May 14 celebrate the US as a national day of buttermilk biscuits (Engl. National Buttermilk Biscuit Day). Reason enough to give this culinary occasion its own contribution to the calendar of curious holidays from all over the world. The following lines shed light on what this Food Holiday is all about in the form of pastries, which in the United States are primarily served as an accompaniment to fried chicken and coleslaw. Good Appetite.
Who Started National Buttermilk Biscuit Day?
Unfortunately, as with so many other American culinary holidays, National Biscuit Day does not seem to have put too much effort into documenting its origins.
A large part of the popular online calendars honor this special day of the Buttermilk Biscuit Day with their own contribution on May 14th, but these publications do not provide information on a possible initiator or the exact year of foundation (see also the list of further links below ). But that’s a well-known problem with many food holidays from the United States.
On closer inspection, however, this inconclusive research is astonishing. Because if you look at the available sources, a serious lead leads to the American blogger John-Bryan Hopkins and his project foodimentary.com. A real authority on food holidays. After all, Hopkins has launched numerous culinary holidays of his own since 2005/2006, which he has presented in a collected form on his blog since 2010.
The earliest version of the Buttermilk Biscuit Day at Hopkins dates back to May 14, 2012, although it is not entirely clear whether this is actually the first edition of this culinary occasion. The data from Google Trends suggests that the search term National Buttermilk Biscuit Day generated the first relevant interest in organic search as early as July 2006.
The fact that the food blogger is the initiator of this event is also underlined by the entry in Hopkins’ book Foodimentary published in 2017 (see there, p. 80 and the list of further links below). The book version dispenses with the addition National, which is common in the online area. In the print edition, however, this shortening seems to have been an editorial decision by the publisher. After all, it makes little sense that all the culinary events gathered there begin with the same letter N (national) (see also the list of related links below).
Why does US National Buttermilk Biscuit Day fall on May 14th?
On the other hand, in the course of the research for the present article, I was unable to find out why the initiators chose May 14 as the date of the US National Day of Buttermilk Biscuits. Hopkin’s post on foodimentary.com does not provide any further information on this aspect either.

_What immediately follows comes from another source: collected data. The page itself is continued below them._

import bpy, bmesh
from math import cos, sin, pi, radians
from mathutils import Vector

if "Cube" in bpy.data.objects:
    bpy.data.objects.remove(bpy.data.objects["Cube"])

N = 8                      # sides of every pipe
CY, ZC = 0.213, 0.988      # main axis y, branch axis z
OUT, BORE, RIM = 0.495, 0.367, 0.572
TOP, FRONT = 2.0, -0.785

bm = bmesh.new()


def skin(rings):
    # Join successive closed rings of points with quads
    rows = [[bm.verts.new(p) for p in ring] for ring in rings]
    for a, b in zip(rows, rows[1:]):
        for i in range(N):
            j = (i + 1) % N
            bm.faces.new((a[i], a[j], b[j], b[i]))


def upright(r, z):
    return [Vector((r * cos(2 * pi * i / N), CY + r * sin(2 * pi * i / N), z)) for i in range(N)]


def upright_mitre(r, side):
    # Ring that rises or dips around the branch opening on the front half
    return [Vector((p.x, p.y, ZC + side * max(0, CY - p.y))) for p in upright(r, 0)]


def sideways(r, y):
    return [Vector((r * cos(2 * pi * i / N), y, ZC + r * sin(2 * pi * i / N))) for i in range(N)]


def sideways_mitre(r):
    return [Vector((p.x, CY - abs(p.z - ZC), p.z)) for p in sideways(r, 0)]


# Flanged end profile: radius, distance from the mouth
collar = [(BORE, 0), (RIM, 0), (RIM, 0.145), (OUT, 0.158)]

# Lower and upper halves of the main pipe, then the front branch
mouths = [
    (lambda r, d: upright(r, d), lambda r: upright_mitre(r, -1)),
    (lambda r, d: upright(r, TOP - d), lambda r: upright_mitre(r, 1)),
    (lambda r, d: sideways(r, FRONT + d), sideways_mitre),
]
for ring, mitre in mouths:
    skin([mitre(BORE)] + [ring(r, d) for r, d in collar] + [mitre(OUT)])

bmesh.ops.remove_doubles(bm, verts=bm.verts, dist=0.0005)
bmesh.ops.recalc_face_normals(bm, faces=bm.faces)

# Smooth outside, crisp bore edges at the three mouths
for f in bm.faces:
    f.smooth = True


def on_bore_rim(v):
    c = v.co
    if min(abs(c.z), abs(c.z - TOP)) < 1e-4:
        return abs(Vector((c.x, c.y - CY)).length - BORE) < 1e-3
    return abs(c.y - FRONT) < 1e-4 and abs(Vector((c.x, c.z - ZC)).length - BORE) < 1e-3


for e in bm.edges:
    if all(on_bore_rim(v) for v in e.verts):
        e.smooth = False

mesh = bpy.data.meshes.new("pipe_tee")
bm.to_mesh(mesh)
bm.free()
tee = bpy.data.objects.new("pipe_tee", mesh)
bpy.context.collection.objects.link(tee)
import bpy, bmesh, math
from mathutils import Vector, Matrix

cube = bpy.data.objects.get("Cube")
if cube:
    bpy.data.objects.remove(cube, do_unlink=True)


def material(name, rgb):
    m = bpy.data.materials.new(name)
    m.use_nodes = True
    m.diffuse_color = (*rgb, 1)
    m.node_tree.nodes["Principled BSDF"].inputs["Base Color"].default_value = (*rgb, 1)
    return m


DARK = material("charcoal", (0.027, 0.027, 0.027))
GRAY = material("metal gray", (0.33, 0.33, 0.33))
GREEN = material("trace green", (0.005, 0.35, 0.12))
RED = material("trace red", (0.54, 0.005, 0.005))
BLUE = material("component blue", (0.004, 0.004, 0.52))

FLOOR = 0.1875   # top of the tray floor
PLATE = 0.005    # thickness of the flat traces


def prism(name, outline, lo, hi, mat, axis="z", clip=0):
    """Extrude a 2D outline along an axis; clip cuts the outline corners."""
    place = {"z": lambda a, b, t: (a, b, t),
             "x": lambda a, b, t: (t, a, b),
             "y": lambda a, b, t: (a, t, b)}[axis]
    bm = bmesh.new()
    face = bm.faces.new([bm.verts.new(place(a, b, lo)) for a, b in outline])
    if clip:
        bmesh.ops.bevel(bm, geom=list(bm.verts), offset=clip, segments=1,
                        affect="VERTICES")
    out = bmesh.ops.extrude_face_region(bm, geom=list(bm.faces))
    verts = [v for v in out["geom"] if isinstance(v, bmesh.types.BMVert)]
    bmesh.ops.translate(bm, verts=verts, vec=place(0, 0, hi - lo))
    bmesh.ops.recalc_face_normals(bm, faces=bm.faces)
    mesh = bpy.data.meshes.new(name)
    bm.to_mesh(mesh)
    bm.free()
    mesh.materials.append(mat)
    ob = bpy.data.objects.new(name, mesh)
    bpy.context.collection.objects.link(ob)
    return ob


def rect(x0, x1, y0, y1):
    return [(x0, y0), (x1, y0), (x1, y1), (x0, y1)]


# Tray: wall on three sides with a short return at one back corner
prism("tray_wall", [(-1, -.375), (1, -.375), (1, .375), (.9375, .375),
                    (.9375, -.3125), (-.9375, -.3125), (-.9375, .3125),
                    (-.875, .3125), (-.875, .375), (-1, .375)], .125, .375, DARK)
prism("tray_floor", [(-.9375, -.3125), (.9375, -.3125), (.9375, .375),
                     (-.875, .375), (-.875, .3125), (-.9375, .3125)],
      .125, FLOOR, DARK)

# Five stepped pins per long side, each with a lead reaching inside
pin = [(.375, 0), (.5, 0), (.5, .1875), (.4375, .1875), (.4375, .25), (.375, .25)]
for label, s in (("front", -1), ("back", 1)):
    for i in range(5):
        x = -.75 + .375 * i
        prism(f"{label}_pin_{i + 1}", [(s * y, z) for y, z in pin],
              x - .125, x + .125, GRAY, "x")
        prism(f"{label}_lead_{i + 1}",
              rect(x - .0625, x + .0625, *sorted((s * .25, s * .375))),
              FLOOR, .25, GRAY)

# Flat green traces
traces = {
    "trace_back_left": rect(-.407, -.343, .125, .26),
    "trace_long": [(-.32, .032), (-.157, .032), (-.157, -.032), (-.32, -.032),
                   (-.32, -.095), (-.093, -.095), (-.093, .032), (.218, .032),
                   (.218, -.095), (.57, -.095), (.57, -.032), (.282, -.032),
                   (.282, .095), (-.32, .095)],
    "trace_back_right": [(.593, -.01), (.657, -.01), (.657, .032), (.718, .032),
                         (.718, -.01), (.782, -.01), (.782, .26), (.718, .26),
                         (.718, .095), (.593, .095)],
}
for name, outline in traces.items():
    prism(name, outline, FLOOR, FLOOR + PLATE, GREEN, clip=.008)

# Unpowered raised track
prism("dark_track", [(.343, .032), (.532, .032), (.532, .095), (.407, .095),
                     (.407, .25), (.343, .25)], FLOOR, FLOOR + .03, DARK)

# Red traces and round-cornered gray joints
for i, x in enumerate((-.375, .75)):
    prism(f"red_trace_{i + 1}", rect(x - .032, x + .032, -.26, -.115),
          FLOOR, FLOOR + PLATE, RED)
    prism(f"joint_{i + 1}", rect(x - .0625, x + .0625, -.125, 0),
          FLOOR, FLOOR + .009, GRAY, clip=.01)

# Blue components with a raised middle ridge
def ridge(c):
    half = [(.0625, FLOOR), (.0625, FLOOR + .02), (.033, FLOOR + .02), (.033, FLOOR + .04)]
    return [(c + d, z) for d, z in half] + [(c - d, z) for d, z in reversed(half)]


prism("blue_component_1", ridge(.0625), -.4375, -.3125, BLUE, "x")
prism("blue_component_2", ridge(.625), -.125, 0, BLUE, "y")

Rather, Hopkins has pointed out in several interviews that the occasions of this culinary collection are placed either according to seasonal reference or the existing gaps in the calendar. This against the background that at the start of foodimentary.com he could only find 200 well-known food holidays and filled the remaining days with his own holidays (see also the list of related links below).
Whereby there is a possible reference to the day of the yellow roses, also celebrated today in South Korea (English Yellow Day – korean. 로즈 데이), the day of hiking in Germany, the US underground American Day or the day of the duck dance (engl. National Chicken Dance Day).
Kitchen Knowledge: Five Curious Facts About Buttermilk Biscuits
- As a European or British, you shouldn’t be fooled by the term biscuit. While in our latitudes this means more (sweet) biscuits or pastries (English cookies), the Americans understand this to be more of a type of (sweet) bread.
- Buttermilk biscuits are a popular accompaniment to a whole range of typical dishes, especially in the southern United States. As a side dish, they are usually served with salted butter, but they are also very popular for breakfast – with syrup, honey or jam.
- The food appeared in the United States shortly before the American Civil War as a cheap or filling alternative in the menu of American kitchens and households.
- It is therefore not surprising that the inventor Alexander P. Ashbourne received the US patent for the first biscuit cutter on May 11, 1875 .
- In contrast, the first frozen biscuits did not hit US supermarkets until 1931. The patent for holding the Ballard and Ballard (see also the article on the day of frozen food (Engl. National Frozen Food Day) on March 6).
With this in mind: Enjoy your meal and a great National Buttermilk Biscuit Day to all of you.